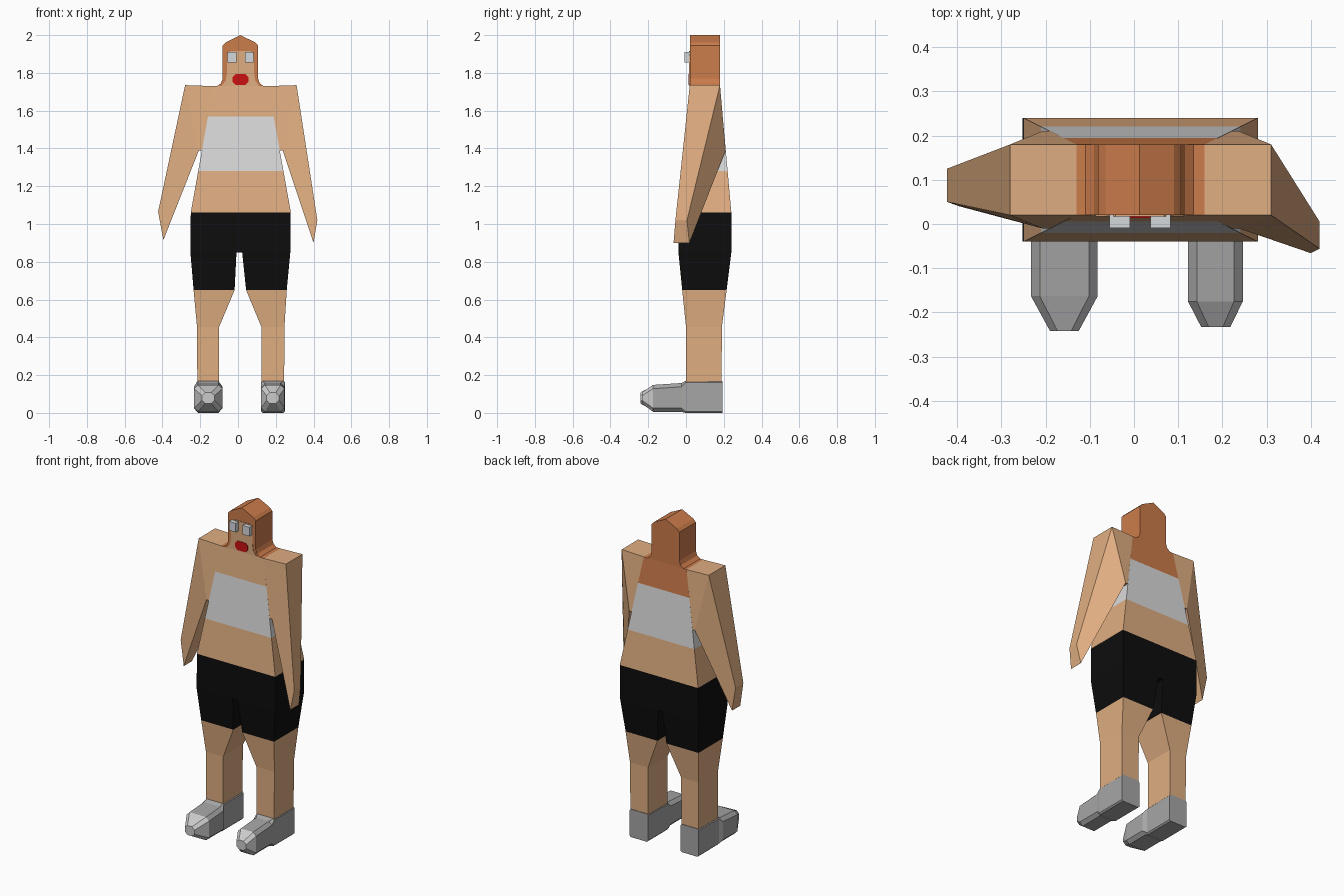
import bpy
import bmesh

cube = bpy.data.objects.get("Cube")
if cube:
    bpy.data.objects.remove(cube, do_unlink=True)


def material(name, r, g, b):
    m = bpy.data.materials.new(name)
    m.use_nodes = True
    m.diffuse_color = (r, g, b, 1)
    bsdf = next(n for n in m.node_tree.nodes if n.type == 'BSDF_PRINCIPLED')
    bsdf.inputs["Base Color"].default_value = (r, g, b, 1)
    bsdf.inputs["Roughness"].default_value = 0.8
    return m


SKIN = material("skin", 0.74, 0.42, 0.22)
HAIR = material("hair", 0.6, 0.2, 0.07)
SHIRT = material("shirt_white", 0.7, 0.7, 0.7)
SHORTS = material("shorts_black", 0.004, 0.004, 0.004)
SHOE = material("shoe_grey", 0.38, 0.38, 0.38)
TOE = material("toe_light_grey", 0.6, 0.6, 0.6)
LIPS = material("lips_red", 0.6, 0.005, 0.006)
EYE = material("eye_white", 0.66, 0.69, 0.72)


def loft(name, rings, mats, rule=None):
    """Skin a row of equal rings, cap both ends, colour faces by a rule."""
    bm = bmesh.new()
    loops = [[bm.verts.new(p) for p in ring] for ring in rings]
    n = len(loops[0])
    for a, b in zip(loops, loops[1:]):
        for i in range(n):
            j = (i + 1) % n
            bm.faces.new((a[i], a[j], b[j], b[i]))
    bm.faces.new(loops[0][::-1])
    bm.faces.new(loops[-1])
    bmesh.ops.recalc_face_normals(bm, faces=bm.faces)
    if rule:
        for f in bm.faces:
            f.material_index = rule(f.calc_center_median(), f.normal)
    mesh = bpy.data.meshes.new(name)
    bm.to_mesh(mesh)
    bm.free()
    for m in mats:
        mesh.materials.append(m)
    obj = bpy.data.objects.new(name, mesh)
    bpy.context.collection.objects.link(obj)
    return obj


def level(x0, x1, y0, y1, z):
    """Horizontal rectangle."""
    return [(x0, y0, z), (x1, y0, z), (x1, y1, z), (x0, y1, z)]


def prism(name, profile, y0, y1, mat):
    """Front outline of (x, z) points pushed along y."""
    return loft(name, [[(x, y, z) for x, z in profile] for y in (y0, y1)], [mat])


def octagon(x0, x1, z0, z1, y, c):
    """Upright rectangle with cut corners."""
    return [(x0 + c, y, z0), (x1 - c, y, z0), (x1, y, z0 + c), (x1, y, z1 - c),
            (x1 - c, y, z1), (x0 + c, y, z1), (x0, y, z1 - c), (x0, y, z0 + c)]


# Torso: tapers from waist to neck, with shirt band and hair down the back
def torso_section(z):
    t = (z - 1.06) / 0.67
    return level(-0.25 + 0.12 * t, 0.28 - 0.12 * t, -0.04 + 0.06 * t, 0.24 - 0.06 * t, z)


def torso_colour(c, n):
    if 1.28 < c.z < 1.57 and abs(n.z) < 0.9:
        return 1
    return 2 if c.z > 1.57 and (n.y > 0.5 or n.z > 0.9) else 0


loft("torso", [torso_section(z) for z in (1.06, 1.28, 1.57, 1.73)],
     [SKIN, SHIRT, HAIR], torso_colour)

# Shorts seat
loft("shorts_seat", [level(-0.25, 0.278, -0.04, 0.24, 1.06),
                     level(-0.252, 0.277, -0.04, 0.24, 0.85)], [SHORTS])


# Arms: shoulder block plus one tapering limb; hands hang at different angles
def arm(name, side, hand_outer, hand_inner):
    def pair(x, y0, y1, z):
        x = 0.015 + side * x
        return [(x, y0, z), (x, y1, z)]

    def ring(top, low):
        return [top[0], top[1], low[1], low[0]]

    armpit = pair(0.222, -0.01, 0.21, 1.39)
    root = ring(pair(0.145, 0.02, 0.18, 1.73), pair(0.205, -0.01, 0.21, 1.39))
    shoulder = ring(pair(0.295, 0.02, 0.18, 1.735), armpit)
    hand = ring(pair(*hand_outer), pair(*hand_inner))
    loft(name, [root, shoulder, hand], [SKIN])


arm("left_arm", 1, (0.405, -0.056, 0.005, 1.02), (0.385, -0.066, 0.018, 0.9))
arm("right_arm", -1, (0.438, 0.05, 0.125, 1.065), (0.41, 0.04, 0.12, 0.915))


# Legs: the upper part carries the shorts colour
def leg(name, outer, inner):
    heights = (0.85, 0.65, 0.455, 0.1)
    fronts = (-0.04, -0.02, 0.0, 0.0)
    backs = (0.24, 0.215, 0.19, 0.188)
    rings = [level(i, o, f, b, z)
             for o, i, f, b, z in zip(outer, inner, fronts, backs, heights)]
    loft(name, rings, [SKIN, SHORTS], lambda c, n: int(c.z > 0.65))


leg("left_leg", (0.277, 0.258, 0.246, 0.244), (0.022, 0.043, 0.124, 0.126))
leg("right_leg", (-0.252, -0.235, -0.217, -0.215), (-0.008, -0.018, -0.1, -0.102))


# Shoes: heel hugging the ankle, long chamfered body, pale tapered toe
def shoe(name, heel, body, tip, toe_y, tip_y):
    rings = [octagon(*heel, 0.0, 0.17, 0.192, 0.008),
             octagon(*heel, 0.0, 0.168, -0.003, 0.008),
             octagon(*body, 0.006, 0.158, -0.025, 0.02),
             octagon(*body, 0.006, 0.148, toe_y, 0.02),
             octagon(*tip, 0.05, 0.108, tip_y, 0.017)]
    loft(name, rings, [SHOE, TOE], lambda c, n: int(c.y < toe_y - 0.01))


shoe("left_shoe", (0.122, 0.248), (0.122, 0.246), (0.152, 0.218), -0.175, -0.233)
shoe("right_shoe", (-0.22, -0.097), (-0.233, -0.082), (-0.19, -0.125), -0.163, -0.242)

# Head: pointed hood of hair flaring into the shoulders
side_outline = [(0.12, 1.73), (0.1, 1.745), (0.091, 1.77), (0.091, 1.945), (0.075, 1.962)]
hood = ([(0.015 + x, z) for x, z in side_outline] + [(0.012, 2.0)]
        + [(0.01 - x, z) for x, z in reversed(side_outline)])
prism("head", hood, 0.02, 0.18, HAIR)

# Face plate set over the front of the head
face_outline = [(0.1, 1.73), (0.078, 1.76), (0.072, 1.8), (0.072, 1.895), (0.055, 1.915)]
face = ([(0.013 + x, z) for x, z in face_outline]
        + [(0.013 - x, z) for x, z in reversed(face_outline)])
prism("face", face, 0.017, 0.022, SKIN)

# Lips
loft("lips", [octagon(-0.03, 0.056, 1.737, 1.793, y, 0.016) for y in (0.014, 0.018)], [LIPS])

# Eyes
for name, x in (("left_eye", 0.06), ("right_eye", -0.032)):
    loft(name, [level(x - 0.023, x + 0.023, -0.009, 0.02, z) for z in (1.855, 1.91)], [EYE])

● WHAT YOU WILL DO: Each line above that contains the word "loft" must be copied.

● FINISHED TASK:
def loft(name, rings, mats, rule=None):
    return loft(name, [[(x, y, z) for x, z in profile] for y in (y0, y1)], [mat])
loft("torso", [torso_section(z) for z in (1.06, 1.28, 1.57, 1.73)],
loft("shorts_seat", [level(-0.25, 0.278, -0.04, 0.24, 1.06),
    loft(name, [root, shoulder, hand], [SKIN])
    loft(name, rings, [SKIN, SHORTS], lambda c, n: int(c.z > 0.65))
    loft(name, rings, [SHOE, TOE], lambda c, n: int(c.y < toe_y - 0.01))
loft("lips", [octagon(-0.03, 0.056, 1.737, 1.793, y, 0.016) for y in (0.014, 0.018)], [LIPS])
    loft(name, [level(x - 0.023, x + 0.023, -0.009, 0.02, z) for z in (1.855, 1.91)], [EYE])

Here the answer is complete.